2016 Honda HR-V
We only had the long-term 2016 Honda HR-V in our fleet for one week, and for me, the do-anything crossover was immediately useful. Its honeymoon phase coincided with a number of long-haul drives, plus I had to move. This ambitious start is why we’re a quarter of the way through our long-term test, and the HR-V already has over 6,000 miles on the odometer.
In classic suburban chariot style, the HR-V is a jack of all trades. And when it comes to road trips, the HR-V is just as enjoyable while slogging up flat interstates as it is along beautiful country roads. I’ve driven it in all types of weather, packed it with people, and filled it with cargo. I’ve spent more time in our long-term Hondathan pretty much any car that came before it. Here’s what I’ve learned.

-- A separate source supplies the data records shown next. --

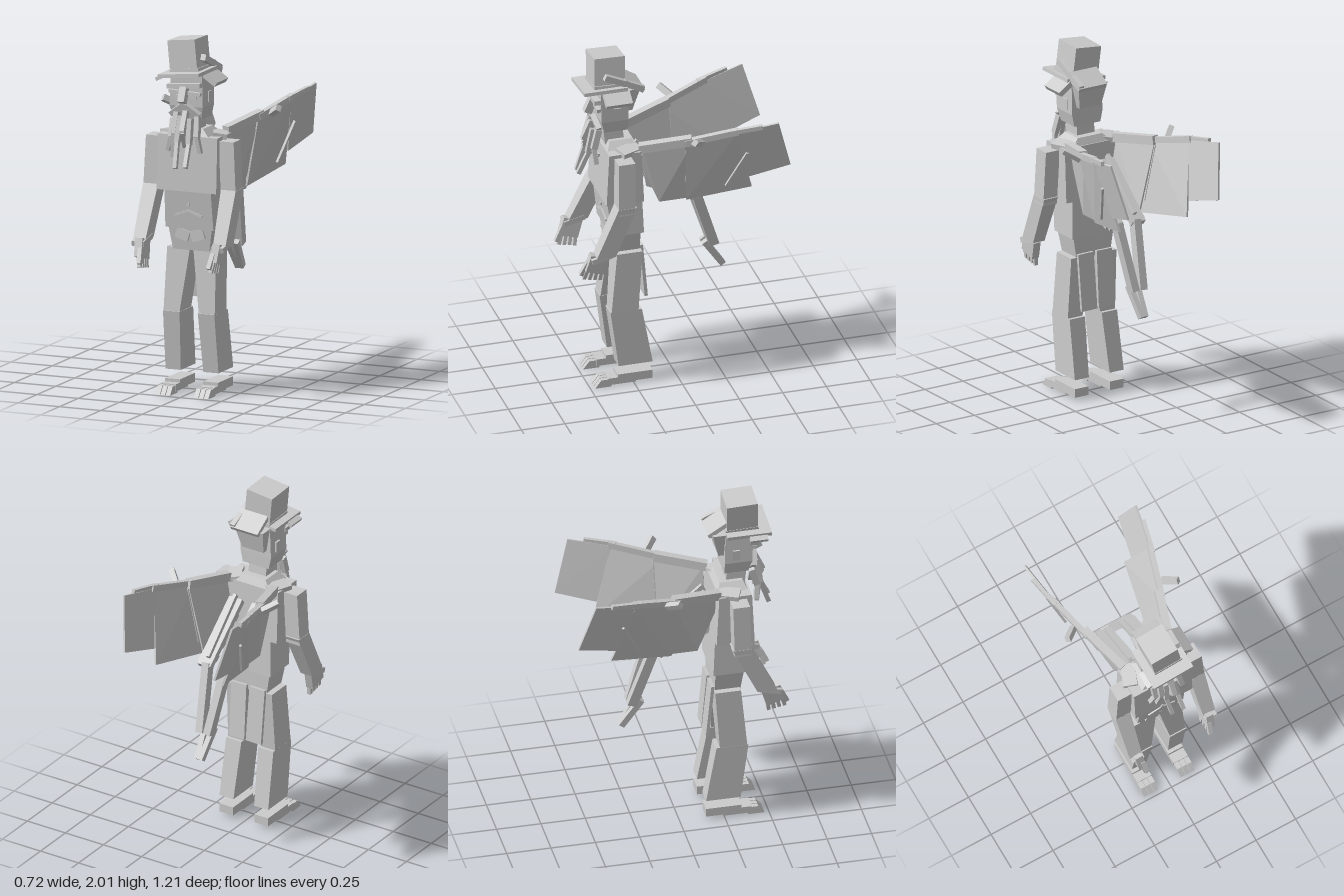
import * as THREE from 'three';
import { ConvexGeometry } from 'three/addons/geometries/ConvexGeometry.js';

export function createModel() {
  const root = new THREE.Group();
  const grey = new THREE.MeshStandardMaterial({ color: 0xcccccc });
  grey.name = 'plainGrey';
  const V = (p) => new THREE.Vector3(...p);

  const add = (name, geo) => {
    const m = new THREE.Mesh(geo, grey);
    m.name = name;
    root.add(m);
    return m;
  };
  // box by size, centre and rotation
  const box = (name, [w, h, d], pos, rot = [0, 0, 0]) => {
    const m = add(name, new THREE.BoxGeometry(w, h, d));
    m.position.set(...pos);
    m.rotation.set(...rot);
    return m;
  };
  // box running from a to b, width w near the x axis, depth d
  const bar = (name, a, b, w, d) => {
    const A = V(a), B = V(b), y = B.clone().sub(A);
    const len = y.length();
    y.normalize();
    const x = new THREE.Vector3(1, 0, 0).addScaledVector(y, -y.x).normalize();
    const z = x.clone().cross(y);
    const m = add(name, new THREE.BoxGeometry(w, len, d));
    m.quaternion.setFromRotationMatrix(new THREE.Matrix4().makeBasis(x, y, z));
    m.position.copy(A).add(B).multiplyScalar(0.5);
    return m;
  };
  // tapered block between two rectangles [y, x0, x1, z0, z1]
  const block = (name, ...rects) => {
    const pts = [];
    for (const [y, x0, x1, z0, z1] of rects)
      for (const x of [x0, x1]) for (const z of [z0, z1]) pts.push(V([x, y, z]));
    return add(name, new ConvexGeometry(pts));
  };
  // thin convex plate
  const plate = (name, corners, t = 0.006) => {
    const p = corners.map(V);
    const n = p[1].clone().sub(p[0]).cross(p[2].clone().sub(p[0])).normalize().multiplyScalar(t);
    return add(name, new ConvexGeometry(p.flatMap((q) => [q.clone().add(n), q.clone().sub(n)])));
  };

  // torso
  block('pelvis', [0.8, -0.11, 0.11, 0.205, 0.35], [0.925, -0.13, 0.13, 0.205, 0.365]);
  block('abdomen', [0.925, -0.145, 0.145, 0.19, 0.375], [1.145, -0.14, 0.14, 0.2, 0.4]);
  block('chest', [1.14, -0.18, 0.18, 0.2, 0.415], [1.45, -0.18, 0.18, 0.215, 0.4]);
  block('collar', [1.45, -0.12, 0.12, 0.22, 0.39], [1.49, -0.08, 0.08, 0.24, 0.37]);
  block('neck', [1.45, -0.06, 0.06, 0.275, 0.385], [1.57, -0.055, 0.055, 0.29, 0.4]);
  box('navel', [0.015, 0.015, 0.01], [0, 1.065, 0.394]);
  for (const s of [-1, 1]) {
    box('bellyFold', [0.09, 0.012, 0.01], [s * 0.04, 1.015, 0.388], [0, 0, -s * 0.35]);
    box('buckleFlap', [0.08, 0.06, 0.012], [s * 0.045, 0.89, 0.365], [0, 0, s * 0.3]);
  }
  box('chestButton', [0.02, 0.02, 0.012], [0, 1.37, 0.408]);

  // head
  block('head', [1.55, -0.085, 0.085, 0.265, 0.4], [1.62, -0.1, 0.1, 0.265, 0.42], [1.8, -0.09, 0.1, 0.27, 0.425]);
  block('backHair', [1.66, -0.07, 0.07, 0.235, 0.28], [1.8, -0.09, 0.1, 0.2, 0.3]);
  box('brow', [0.2, 0.025, 0.05], [0, 1.74, 0.435], [0, 0, 0.08]);
  box('lowerBrow', [0.19, 0.018, 0.03], [0, 1.7, 0.43], [0, 0, -0.05]);
  bar('nose', [0, 1.73, 0.44], [0, 1.65, 0.475], 0.04, 0.045);
  for (const s of [-1, 1]) {
    box('eye', [0.04, 0.02, 0.01], [s * 0.045, 1.675, 0.425]);
    bar('moustache', [s * 0.01, 1.63, 0.445], [s * 0.085, 1.575, 0.43], 0.03, 0.03);
    box('ear', [0.012, 0.06, 0.04], [s * 0.1, 1.67, 0.33]);
  }
  // beard strands: top, bend, tip
  const strands = [
    [[-0.075, 1.55, 0.42], [-0.075, 1.45, 0.45], [-0.1, 1.37, 0.44]],
    [[-0.045, 1.59, 0.44], [-0.05, 1.48, 0.47], [-0.065, 1.34, 0.45]],
    [[-0.015, 1.57, 0.45], [-0.025, 1.43, 0.48], [-0.015, 1.29, 0.53]],
    [[0.015, 1.6, 0.45], [0.015, 1.49, 0.5], [0.01, 1.4, 0.45]],
    [[0.04, 1.56, 0.45], [0.045, 1.42, 0.48], [0.05, 1.3, 0.54]],
    [[0.075, 1.57, 0.43], [0.085, 1.46, 0.46], [0.1, 1.37, 0.45]],
  ];
  for (const [a, b, c] of strands) {
    bar('beardStrand', a, b, 0.028, 0.035);
    bar('beardTip', b, c, 0.022, 0.025);
  }

  // hat, leaning slightly
  box('hatCrown', [0.165, 0.19, 0.175], [-0.006, 1.9, 0.367], [-0.03, 0, 0.11]);
  box('hatBand', [0.175, 0.02, 0.185], [0.005, 1.825, 0.367], [-0.03, 0, 0.11]);
  box('hatBrim', [0.25, 0.02, 0.25], [0, 1.81, 0.4], [0, 0, 0.1]);
  box('hatBrimRightFlap', [0.05, 0.02, 0.1], [-0.125, 1.785, 0.45], [0, 0, 0.45]);
  box('hatBrimLeftFlap', [0.09, 0.03, 0.15], [0.14, 1.78, 0.34], [0, 0, -0.6]);
  bar('hatSideSlat', [0.095, 1.9, 0.4], [0.095, 1.8, 0.18], 0.03, 0.035);
  bar('hatBackFlap', [0.02, 1.86, 0.29], [0.02, 1.79, 0.18], 0.18, 0.025);

  for (const s of [-1, 1]) {
    const X = (x, y, z) => [s * x, y, z];
    // legs, tails of the coat and feet
    block('thigh', [0.44, s * 0.06, s * 0.155, 0.225, 0.38], [0.81, s * 0.01, s * 0.148, 0.2, 0.345]);
    block('shin', [0.12, s * 0.068, s * 0.16, 0.145, 0.34], [0.455, s * 0.055, s * 0.155, 0.205, 0.385]);
    bar('coatTail', X(0.06, 0.83, 0.195), X(0.055, 0.505, 0.165), 0.1, 0.018);
    box('heel', [0.09, 0.05, 0.2], X(0.115, 0.043, 0.245));
    block('foot', [0.01, s * 0.07, s * 0.16, 0.24, 0.4], [0.05, s * 0.07, s * 0.16, 0.24, 0.4]);
    for (let i = 0; i < 3; i++)
      block('toe', [0, s * (0.071 + i * 0.031), s * (0.098 + i * 0.031), 0.38, 0.475],
        [0.045, s * (0.071 + i * 0.031), s * (0.098 + i * 0.031), 0.38, 0.44]);

    // arms and hands
    const reach = s > 0 ? -0.02 : 0;
    block('upperArm', [1.12, s * 0.19, s * 0.28, 0.28, 0.375], [1.43, s * 0.175, s * 0.265, 0.275, 0.37]);
    block('forearm', [0.87, s * 0.2, s * 0.275, 0.41 + reach, 0.52 + reach], [1.16, s * 0.19, s * 0.28, 0.27, 0.375]);
    box('cuff', [0.075, 0.03, 0.12], X(0.235, 0.865, 0.485 + reach), [0.25, 0, 0]);
    bar('hand', X(0.23, 0.87, 0.49 + reach), X(0.222, 0.77, 0.52 + reach), 0.045, 0.11);
    for (let i = 0; i < 4; i++)
      bar('finger', X(0.22, 0.79, 0.475 + i * 0.027 + reach), X(0.21, 0.71 + i * 0.006, 0.485 + i * 0.03 + reach), 0.022, 0.02);
    bar('thumb', X(0.215, 0.83, 0.55 + reach), X(0.205, 0.75, 0.59 + reach), 0.025, 0.025);
    box('shoulderPlate', [0.08, 0.03, 0.13], X(0.14, 1.45, 0.275), [0, s * 0.4, -s * 0.15]);

    // wing membranes, root to tip
    plate('innerMembrane', [X(0.23, 1.49, -0.06), X(0.13, 1.1, -0.06), X(0.15, 1.46, 0.2), X(0.13, 1.34, 0.2), X(0.13, 1.1, 0.1)]);
    plate('middleMembrane', [X(0.23, 1.48, -0.02), X(0.31, 1.545, -0.29), X(0.22, 1.165, -0.405), X(0.15, 1.1, -0.05)]);
    plate('outerMembrane', [X(0.31, 1.56, -0.28), X(0.355, 1.61, -0.52), X(0.295, 1.31, -0.605), X(0.25, 1.245, -0.375)]);
    // wing bones
    bar('wingArm', X(0.15, 1.46, 0.22), X(0.235, 1.51, -0.06), 0.045, 0.05);
    bar('wingForearm', X(0.235, 1.5, -0.02), X(0.315, 1.57, -0.3), 0.03, 0.035);
    bar('wingTipBone', X(0.31, 1.565, -0.25), X(0.35, 1.595, -0.43), 0.022, 0.025);
    bar('wingClaw', X(0.28, 1.51, -0.1), X(0.35, 1.555, -0.04), 0.03, 0.035);
    bar('wingFinger', X(0.235, 1.48, -0.06), X(0.165, 1.17, -0.06), 0.014, 0.014);
    bar('wingFinger', X(0.305, 1.42, -0.355), X(0.245, 1.2, -0.25), 0.014, 0.014);

    // lower folded limbs meeting at a point behind
    bar('foldedUpper', X(0.075, 1.35, 0.19), X(0.07, 1.08, -0.14), 0.085, 0.035);
    bar('foldedRidge', X(0.075, 1.38, 0.18), X(0.06, 1.13, -0.12), 0.02, 0.03);
    plate('foldedMembrane', [X(0.105, 1.36, 0.19), X(0.115, 1.1, -0.13), X(0.115, 1.07, -0.1), X(0.115, 1.2, 0.17)]);
    for (let i = 0; i < 4; i++)
      box('foldedRib', [0.07, 0.03, 0.04], X(0.075, 1.27 - i * 0.055, 0.135 - i * 0.065), [-0.7, 0, 0]);
    bar('foldedLower', X(0.06, 1.1, -0.125), X(0.025, 0.73, -0.245), 0.045, 0.055);
    bar('foldedTip', X(0.025, 0.75, -0.19), X(0.01, 0.59, -0.3), 0.03, 0.035);
  }
  return root;
}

I’ve driven the HR-V from my home in Detroit to my sister’s place in Traverse City, MI – a 500-mile round trip – four times. On one occasion, an early winter blast hit northern Michigan on my way to the cute, beachside tourist town. From intense fog and rain to sunshine to a sudden snow squall, I had every one of the elements thrown directly at me over the course of one drive.
I find a lot of the HR-V’s onboard safety technology distracting, and I worry that drivers can become too reliant on these features. Blind spot alerts and cameras are designed to make us safer, yes, but they’re no replacement for an attentive, engaged driver. For instance, in the rain and sleet, the nifty Honda Lane Watch camera displayed only gray blobs. Ditto on the back-up camera, meaning that while the technology technically functioned as advertised, the weather rendered it useless. The HR-V has a solid suite of safety tech, but you don’t have to rely on the cameras and bells and whistles. The driver’s side mirror has an extended-view distortion to the glass. Visibility is great.
The HR-V was a champ in the gross weather, and I was thankful for our mid-level EX trim’s all-wheel drive. And this was even before we fitted the HR-V with a set of Michelin X-Ice 215/55R17 winter tires – expect to hear about those when we actually get some more snow here in Detroit. Optioning all-wheel drive means you’re stuck with the continuously variable transmission (a manual is available with front-drive), which isn’t great, but it smoothly delivers the engine’s 141 horsepower and 127 pound-feet of torque. Editor Alex Kierstein agreed, writing in our logbook, “Overall, I think the CVT isn’t great [ads1] but for loafing around town and the freeway, at least it wasn’t offensive. Sure, the buzziness of the engine is accentuated by the CVT, and the combo ain’t quick. It’s smooth enough in normal driving.”
After two back-to-back road trips, it was time to move. I figured I’d need the help of multiple trucks and friends, but I was wrong. The HR-V’s Magic Seats, an element borrowed from the Fit, were just as magical as advertised. They easily tumbled and folded with a quick pull of a release latch. Folding all the seats down resulted in a perfectly flat cargo area, with 56 cubic feet of cargo space. Boxes and bookshelves slid in with ease. Granted, I don’t have a ton of stuff – moving all of my earthly possessions using the HR-V made me both pride myself for apparently rejecting rampant materialism while wondering how I had nearly made it to 30 years old without a dresser or decent dining room table. Still, I moved everything I own in only four trips.
Day To Day
Editor Pete Bigelow wrote some logbook notes about the interior being a letdown, but I disagree. Even after several hours of driving I still found the heated cloth seats comfortable, with plenty of hip room and support. I like the layout of the controls – they’re simple to navigate and use. The cupholders are a blessing, you can adjust them to securely hold an eight-ounce cup of coffee or a 24-ounce water bottle.
After so many miles of use, I found a couple of problems. When my iPhone was plugged in, I had to select “iPod” to play the songs loaded onto my phone, but to use the Podcasts app on the same device, I had to switch over to “USB” in the media menu. It’s annoying, but the real problem has to do with the actual placement of the USB ports, which are all under the center console and hard to see. The angle makes it difficult for anyone actually sitting in the car to plug something in or take something out. It’s only slightly easier if you’re out of the car and bending over the seats to reach the ports. While this placement keeps wires out of the driver’s way, it’s incredibly awkward to navigate. Still, a small blemish on an interior that, as I mentioned earlier, is so darn useful.
The HR-V never wowed me in terms of power or performance. It’s not a hot car, and for most people, it’s nothing to get excited about. But for those who need real-world capability, it excels in just about any situation you throw it at. Trust me, I know.